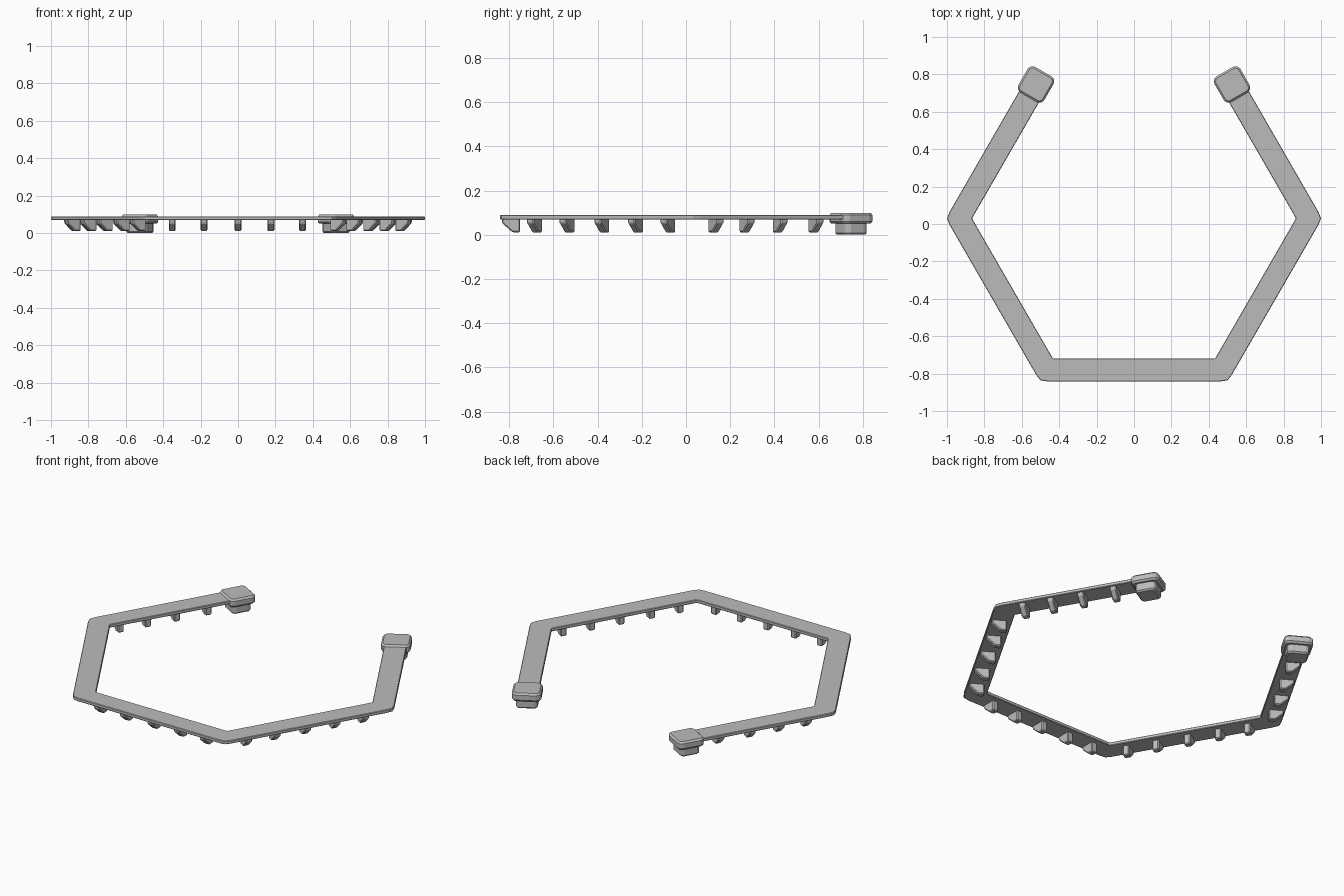
import bpy, bmesh
from math import radians, sin, cos
from mathutils import Matrix, Vector

cube = bpy.data.objects.get("Cube")
if cube:
    bpy.data.objects.remove(cube)

gray = bpy.data.materials.new("plain gray")
gray.use_nodes = True
gray.diffuse_color = (0.5, 0.5, 0.5, 1)
gray.node_tree.nodes["Principled BSDF"].inputs["Base Color"].default_value = gray.diffuse_color

CENTRE = Vector((0, 0.03, 0))
MID_RADIUS = 0.812


def polar(radius, degrees):
    a = radians(degrees)
    return CENTRE + Vector((radius * cos(a), radius * sin(a), 0))


def prism(name, outline, direction, bevel, matrix=Matrix()):
    """Extrude a closed outline along a direction and chamfer its sharp edges."""
    bm = bmesh.new()
    face = bm.faces.new([bm.verts.new(p) for p in outline])
    top = bmesh.ops.extrude_face_region(bm, geom=[face])["geom"]
    bmesh.ops.translate(bm, vec=direction,
                        verts=[g for g in top if isinstance(g, bmesh.types.BMVert)])
    bmesh.ops.recalc_face_normals(bm, faces=bm.faces)
    mesh = bpy.data.meshes.new(name)
    bm.to_mesh(mesh)
    bm.free()
    mesh.materials.append(gray)
    obj = bpy.data.objects.new(name, mesh)
    obj.matrix_world = matrix
    bpy.context.collection.objects.link(obj)
    mod = obj.modifiers.new("chamfer", "BEVEL")
    mod.width = bevel
    mod.segments = 1
    mod.limit_method = "ANGLE"
    mod.angle_limit = radians(40)


def arm_frame(degrees):
    """Local x runs clockwise along the arm, local y points outwards."""
    return Matrix.Translation(CENTRE) @ Matrix.Rotation(radians(degrees - 90), 4, "Z")


def chamfered_square(sx, sy, cut, z):
    x, y = sx / 2, sy / 2
    return [(x, y - cut, z), (x - cut, y, z), (cut - x, y, z), (-x, y - cut, z),
            (-x, cut - y, z), (cut - x, -y, z), (x - cut, -y, z), (x, cut - y, z)]


# Flat open hexagonal band with blunted outer corners
END = 0.36
left_end, right_end = arm_frame(30), arm_frame(150)
outline = [left_end @ Vector((-END, 0.872, 0))]
for corner in (0, -60, -120, -180):
    outline += [polar(0.987, corner + 2), polar(1.0, corner), polar(0.987, corner - 2)]
outline += [right_end @ Vector((END, 0.872, 0)), right_end @ Vector((END, 0.75, 0))]
outline += [polar(0.866, corner) for corner in (-180, -120, -60, 0)]
outline.append(left_end @ Vector((-END, 0.75, 0)))
prism("band", [p + Vector((0, 0, 0.069)) for p in outline], (0, 0, 0.02), 0.003)

# Clip feet under every arm: slanted outside, upright inside
PROFILE = [(0.862, 0.075), (0.862, 0.053), (0.815, 0.011), (0.781, 0.011), (0.781, 0.075)]
WIDTH = 0.036
FULL = (-0.352, -0.182, 0, 0.176, 0.345)
SHORT = (-0.352, -0.19, -0.017, 0.17)


def clips(name, degrees, offsets, side):
    for i, s in enumerate(offsets, 1):
        x = s * side - WIDTH / 2
        prism(f"{name}_clip_{i}", [(x, r, z) for r, z in PROFILE],
              (WIDTH, 0, 0), 0.005, arm_frame(degrees))


clips("front", -90, FULL, -1)
clips("left_front", -30, FULL, -1)
clips("right_front", 210, FULL, 1)
clips("left_back", 30, SHORT, -1)
clips("right_back", 150, SHORT, 1)

# Connector heads on the two open ends: wide cap above a narrower plug
for side, degrees, sign in (("left", 30, -1), ("right", 150, 1)):
    place = arm_frame(degrees) @ Matrix.Translation((sign * 0.358, MID_RADIUS, 0))
    prism(f"{side}_end_cap", chamfered_square(0.158, 0.16, 0.018, 0.05),
          (0, 0, 0.049), 0.01, place)
    prism(f"{side}_end_plug", chamfered_square(0.115, 0.12, 0.014, 0),
          (0, 0, 0.06), 0.008, place)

[What this task involves]
How many lines in the entries above include the string "degrees"? Answer with the number only.

[Reply to the exercise]
8